When my son turned sixteen, he, like many teenagers, wanted a car of his own. Unlike his older brother he did not want to go the reasonable and conventional path with a fuel efficient and used compact car (Mazda 3 hatchback). Instead, he wanted something a little unique and less than practical. I guess the apple does not fall far from the tree in this regard.
Due to factors and reasons of unknown origins he only had eyes for a Pontiac Fiero. Ronald Finger’s Fiero “real person, basic tools” restoration series certainly feed the Fiero project passion further. Unlike most folks, both he and I liked the notchback over the later fastback body style. Having briefly owned a 2.5l four cylinder powered (a stretch to say powered) Chevrolet S10, I steered him towards a V6 car. One of his other requirements was a manual transmission, further narrowing the pool of available cars. Like many teenagers he had more dream capacity than budget, so we would be shopping the lower end of the market.
I was immediately on board as I have never owned a Fiero but had always been intrigued by them. Additionally, I had no project car at the current time. We would be looking for one that needed some work but not a total disaster. I am a firm believer that if he has both sweat and monetary equity into a car it will be well taken care of. In the meantime I remembered I had a Hot Wheels Fiero which I passed on to him.
The first step was a set of tools for his birthday. A basic socket set, wrenches, screwdrivers and electrical tester. Once my wife was reluctantly won over (or worn down) the search started in earnest.
Pontiac Fieros used to be reasonably common but this is no longer the case. Most survivors for sale were higher priced but perfect examples, or parts cars masquerading as viable projects. First up was a local 1984 model which was a four cylinder car and to me felt a little pricey at $3,500. I figured it was worth a look to make sure Fieros were really what he wanted. The seller was friendly and accommodating as we set out on a test drive.
The body was in great shape but the interior had been customized with paint. It had good tires but on aftermarket rims. The engine ran well but the gearbox shifted stiffly and oddly, although it seemed to get better as we drove. I urged him to pass on this example, which he reluctantly did. He still loved the idea of a Fiero so the search continued.
I found a few Fieros for sale midway through an engine swap. One with a Cadillac 4.9L V8 and the other with a Quad4. Exciting, but a very poor choice for a first project car.

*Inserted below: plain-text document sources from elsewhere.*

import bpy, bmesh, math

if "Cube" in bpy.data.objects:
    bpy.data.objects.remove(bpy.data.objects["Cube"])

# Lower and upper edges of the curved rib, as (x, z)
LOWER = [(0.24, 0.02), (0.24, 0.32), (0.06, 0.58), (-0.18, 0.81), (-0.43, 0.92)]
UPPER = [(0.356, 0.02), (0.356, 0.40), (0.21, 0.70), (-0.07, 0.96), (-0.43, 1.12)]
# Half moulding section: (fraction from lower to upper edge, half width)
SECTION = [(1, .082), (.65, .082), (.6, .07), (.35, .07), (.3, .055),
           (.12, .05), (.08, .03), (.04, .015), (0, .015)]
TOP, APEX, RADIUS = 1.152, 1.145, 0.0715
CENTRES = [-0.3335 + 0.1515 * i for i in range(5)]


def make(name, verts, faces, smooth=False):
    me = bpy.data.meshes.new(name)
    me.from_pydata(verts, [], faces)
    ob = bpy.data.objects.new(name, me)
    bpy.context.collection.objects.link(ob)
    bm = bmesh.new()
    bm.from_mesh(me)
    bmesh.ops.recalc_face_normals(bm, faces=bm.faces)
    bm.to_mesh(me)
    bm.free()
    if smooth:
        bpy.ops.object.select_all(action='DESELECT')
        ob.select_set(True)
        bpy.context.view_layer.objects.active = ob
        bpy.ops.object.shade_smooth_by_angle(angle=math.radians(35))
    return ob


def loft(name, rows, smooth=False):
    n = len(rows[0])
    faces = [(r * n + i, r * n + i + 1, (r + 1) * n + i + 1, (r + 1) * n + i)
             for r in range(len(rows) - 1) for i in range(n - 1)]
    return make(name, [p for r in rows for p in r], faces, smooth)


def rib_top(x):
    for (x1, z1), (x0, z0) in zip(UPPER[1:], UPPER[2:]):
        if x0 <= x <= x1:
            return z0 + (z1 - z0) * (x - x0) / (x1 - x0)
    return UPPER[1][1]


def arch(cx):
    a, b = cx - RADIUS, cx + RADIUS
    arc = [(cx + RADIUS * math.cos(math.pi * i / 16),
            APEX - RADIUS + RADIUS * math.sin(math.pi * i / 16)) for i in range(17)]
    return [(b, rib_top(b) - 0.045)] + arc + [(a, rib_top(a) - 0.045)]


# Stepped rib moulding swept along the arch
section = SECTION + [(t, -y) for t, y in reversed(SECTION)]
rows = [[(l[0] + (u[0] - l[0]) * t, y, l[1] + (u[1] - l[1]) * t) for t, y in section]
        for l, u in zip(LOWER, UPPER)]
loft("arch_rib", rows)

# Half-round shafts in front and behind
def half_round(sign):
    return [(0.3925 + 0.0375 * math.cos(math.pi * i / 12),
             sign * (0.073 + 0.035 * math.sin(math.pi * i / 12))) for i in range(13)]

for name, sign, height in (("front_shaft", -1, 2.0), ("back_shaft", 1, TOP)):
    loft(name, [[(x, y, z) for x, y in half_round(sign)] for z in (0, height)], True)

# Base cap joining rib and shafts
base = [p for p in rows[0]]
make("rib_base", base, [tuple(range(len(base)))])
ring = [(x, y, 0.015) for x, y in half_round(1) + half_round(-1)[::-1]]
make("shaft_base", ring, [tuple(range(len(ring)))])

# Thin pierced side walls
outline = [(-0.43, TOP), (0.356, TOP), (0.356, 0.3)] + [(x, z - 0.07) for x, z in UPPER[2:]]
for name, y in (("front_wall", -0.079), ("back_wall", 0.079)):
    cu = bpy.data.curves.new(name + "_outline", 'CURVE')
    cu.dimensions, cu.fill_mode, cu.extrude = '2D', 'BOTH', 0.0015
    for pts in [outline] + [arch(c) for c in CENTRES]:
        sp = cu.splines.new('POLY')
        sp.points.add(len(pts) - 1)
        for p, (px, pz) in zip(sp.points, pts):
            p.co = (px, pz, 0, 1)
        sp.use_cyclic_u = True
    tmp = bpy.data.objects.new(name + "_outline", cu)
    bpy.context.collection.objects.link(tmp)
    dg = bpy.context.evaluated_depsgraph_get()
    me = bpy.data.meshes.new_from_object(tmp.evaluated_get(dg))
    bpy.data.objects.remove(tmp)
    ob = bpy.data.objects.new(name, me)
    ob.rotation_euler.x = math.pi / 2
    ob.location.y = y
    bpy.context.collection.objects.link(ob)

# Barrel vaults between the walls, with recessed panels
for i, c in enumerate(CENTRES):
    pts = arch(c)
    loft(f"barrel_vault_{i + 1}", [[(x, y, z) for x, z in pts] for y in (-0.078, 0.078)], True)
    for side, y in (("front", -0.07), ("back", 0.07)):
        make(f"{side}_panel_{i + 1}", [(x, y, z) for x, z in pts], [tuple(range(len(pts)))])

A friend of mine let me know of a Fiero at a used car lot in a nearby town which is not my preferred place to buy a cheap car but still worth a look. He sent some photos with what looked like frost on the body. Once viewed in person it became immediately clear that it was actually horribly faded paint from sitting outside in the sun. The tires had good tread but were dry rotted out. The good news was that it was a GT model which meant a V6 engine. It had a manual transmission but only a four speed since it was a 1985 model when GM did not have a strong enough transverse five speed gearbox for the six cylinder engine. The price was $3,200 which, given the body condition, felt high.
Next on the list was another 1985 GT which we had to travel to Calgary in order to view. From the photos the body and interior looked good but it too had been sitting a long time. Once investigated in person the car was pretty rough mechanically with a missing radiator as well as unknown engine, rusty brakes and suspension. It was all doable but a rather more work than I had hoped for. The seller shared a story about a mystery axle alignment that her handy father could not find parts to fix. For me this meant it was a hard pass on this one with a $2,000 asking price. These are harder to find than I recall! And more expensive than I initially thought. Or I am just frugal?

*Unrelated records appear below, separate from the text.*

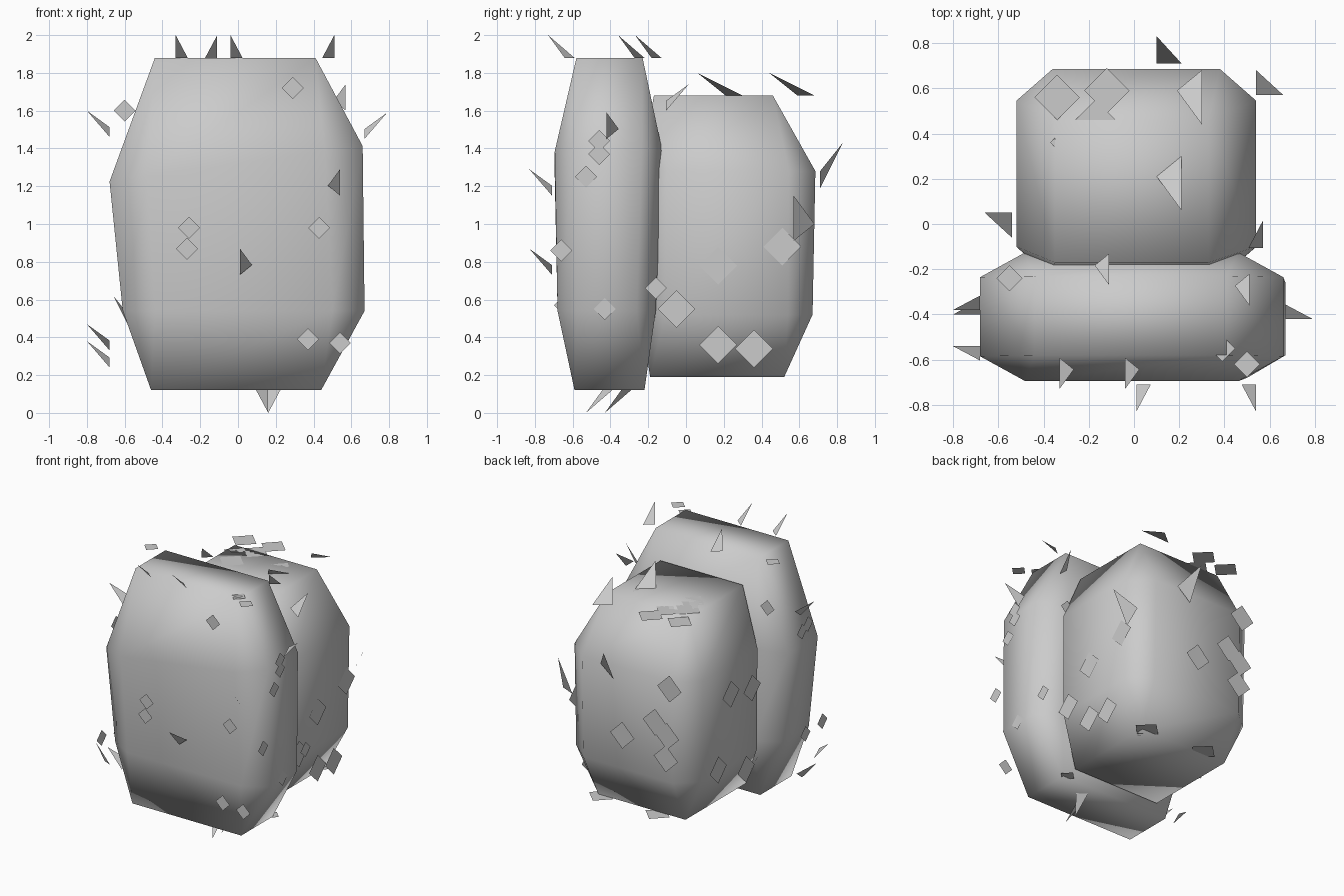
import bpy, bmesh
from mathutils import Vector

if "Cube" in bpy.data.objects:
    bpy.data.objects.remove(bpy.data.objects["Cube"])


def finish(name, bm, smooth):
    mesh = bpy.data.meshes.new(name)
    bm.to_mesh(mesh)
    bm.free()
    for p in mesh.polygons:
        p.use_smooth = smooth
    ob = bpy.data.objects.new(name, mesh)
    bpy.context.collection.objects.link(ob)


def chamfered_body(name, rings):
    """Loft of chamfered rectangles: z, tilt, x0, x1, y0, y1, chamfer x, chamfer y."""
    bm = bmesh.new()
    loops = []
    for z, t, x0, x1, y0, y1, cx, cy in rings:
        pts = [(x0 + cx, y0), (x1 - cx, y0), (x1, y0 + cy), (x1, y1 - cy),
               (x1 - cx, y1), (x0 + cx, y1), (x0, y1 - cy), (x0, y0 + cy)]
        loops.append([bm.verts.new((x, y, z + t * x)) for x, y in pts])
    for a, b in zip(loops, loops[1:]):
        for i in range(8):
            j = (i + 1) % 8
            bm.faces.new((a[i], a[j], b[j], b[i]))
    bm.faces.new(loops[0][::-1])
    bm.faces.new(loops[-1])
    bmesh.ops.remove_doubles(bm, verts=bm.verts, dist=0.001)
    bmesh.ops.recalc_face_normals(bm, faces=bm.faces)
    finish(name, bm, True)


def at(axis, level, u, v):
    p = [u, v]
    p.insert(axis, level)
    return Vector(p)


def add_face(bm, pts, axis, out):
    f = bm.faces.new([bm.verts.new(p) for p in pts])
    f.normal_update()
    if f.normal[axis] * out < 0:
        f.normal_flip()


def shards(name, size, sides):
    """Sides: axis, level, outward sign, flat diamonds (u, v), spikes (tip u, tip v, side)."""
    bm = bmesh.new()
    for axis, level, out, diamonds, spikes in sides:
        for u, v in diamonds:
            add_face(bm, [at(axis, level, u + a * size, v + b * size)
                          for a, b in ((1, 0), (0, 1), (-1, 0), (0, -1))], axis, out)
        d = -1 if axis == 2 else 1
        for u, v, s in spikes:
            add_face(bm, [at(axis, level + out * 0.12, u, v),
                          at(axis, level, u + s * 1.1 * size, v - d * 1.5 * size),
                          at(axis, level, u, v - d * 2.4 * size)], axis, out)
    finish(name, bm, False)


# Front slab
chamfered_body("front_slab", [
    (0.12, 0, -0.46, 0.44, -0.59, -0.22, 0, 0),
    (0.54, 0, -0.61, 0.67, -0.68, -0.16, 0.17, 0.10),
    (1.32, 0.14, -0.68, 0.66, -0.695, -0.125, 0.20, 0.11),
    (1.88, 0, -0.44, 0.41, -0.58, -0.23, 0, 0)])

# Rear block
chamfered_body("rear_block", [
    (0.19, 0, -0.36, 0.36, -0.19, 0.52, 0, 0),
    (0.52, 0, -0.51, 0.53, -0.24, 0.67, 0.15, 0.13),
    (1.28, 0, -0.52, 0.54, -0.24, 0.685, 0.16, 0.14),
    (1.68, 0, -0.35, 0.33, -0.17, 0.46, 0, 0)])

# Small flakes and spikes around the slab
shards("slab_shards", 0.058, [
    (1, -0.71, -1, [(0.29, 1.72), (0.43, 0.98), (-0.26, 0.98), (-0.27, 0.87),
                    (0.37, 0.39), (0.54, 0.37)],
     [(0.54, 1.29, -1), (0.01, 0.87, 1)]),
    (0, 0.67, 1, [(-0.46, 1.44), (-0.46, 1.37), (-0.53, 1.25), (-0.66, 0.86),
                  (-0.43, 0.55), (-0.16, 0.66)],
     [(-0.42, 1.59, 1)]),
    (0, -0.68, -1, [(-0.40, 1.33), (-0.47, 1.36), (-0.44, 0.55), (-0.64, 0.57)],
     [(-0.38, 1.60, 1), (-0.54, 0.47, -1), (-0.40, 0.38, 1)]),
    (1, -0.105, 1, [(0.50, 1.36), (-0.60, 1.60), (-0.20, 1.02)],
     [(0.57, 1.74, -1)]),
    (2, 1.88, 1, [(-0.55, -0.24), (0.50, -0.62), (0.39, -0.55)],
     [(-0.33, -0.73, 1), (-0.04, -0.73, 1), (0.51, -0.36, -1), (-0.11, -0.27, -1)]),
    (2, 0.12, -1, [(0.42, -0.20)],
     [(0.16, -0.53, -1), (0.16, -0.43, 1)])])

# Larger flakes and spikes around the rear block
shards("block_shards", 0.10, [
    (0, 0.54, 1, [(0.17, 0.78), (0.51, 0.88), (-0.05, 0.55), (0.17, 0.36), (0.36, 0.34)],
     [(0.57, 1.15, 1)]),
    (0, -0.54, -1, [(0.24, 1.07), (-0.01, 1.02), (0.39, 0.56), (0.06, 0.44)],
     [(0.05, 0.62, -1)]),
    (1, 0.71, 1, [(-0.36, 1.24), (-0.24, 0.96), (0.03, 0.79), (-0.34, 0.88), (-0.33, 0.71)],
     [(0.10, 1.43, 1)]),
    (2, 1.68, 1, [(-0.34, 0.56), (-0.12, 0.59), (-0.27, 0.36), (-0.17, 0.45),
                  (-0.22, 0.24), (0.11, 0.33)],
     [(0.30, 0.44, -1), (0.21, 0.06, -1)]),
    (2, 0.19, -1, [(0.33, 0.53), (-0.15, 0.55)], [])])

To lick our wounds we got lunch and headed to a nearby scrapyard. I could give him a bit more of an overview of what work the white car would have required on a semi dissembled example in the yard. Luckily they had three Fieros in stock. All were 1984s with four cylinders and four speeds. One had quite a nice body in red.
On the ride home my son an inspired thought. We could buy the red 85 GT at the used car lot with the bad paint, grab the good body panels from the scrapyard and have a decent car. On a Fiero all body panels bolt onto a steel spaceframe making for easy body panel replacement. Unfortunately it had been several weeks so we both misremembered the price as lower than it was in reality. But the concept was sound, at least, to me.
We made an appointment to see the 1985 GT the following Monday. The lot was an interesting one with many cars packed densely in. To drive it, the owner would have had to move about 20 cars so we initially agreed to just an engine start up as a first step. With a battery boost it started up and ran … for a few minutes. It felt like it ran out of fuel to me and I told they seller as much. He disagreed and who was I to argue as it was his car. The strategy shifted to a potential as-is offer. When it ran the engine did not knock, did not appear to leak badly, coolant tubes were in good shape, so we came to an agreement on a price including delivery, which was a bit of risk. Hopefully we could get it running again without too much expense and nothing else major was wrong with it. Check in the next installment to see if the gamble paid off.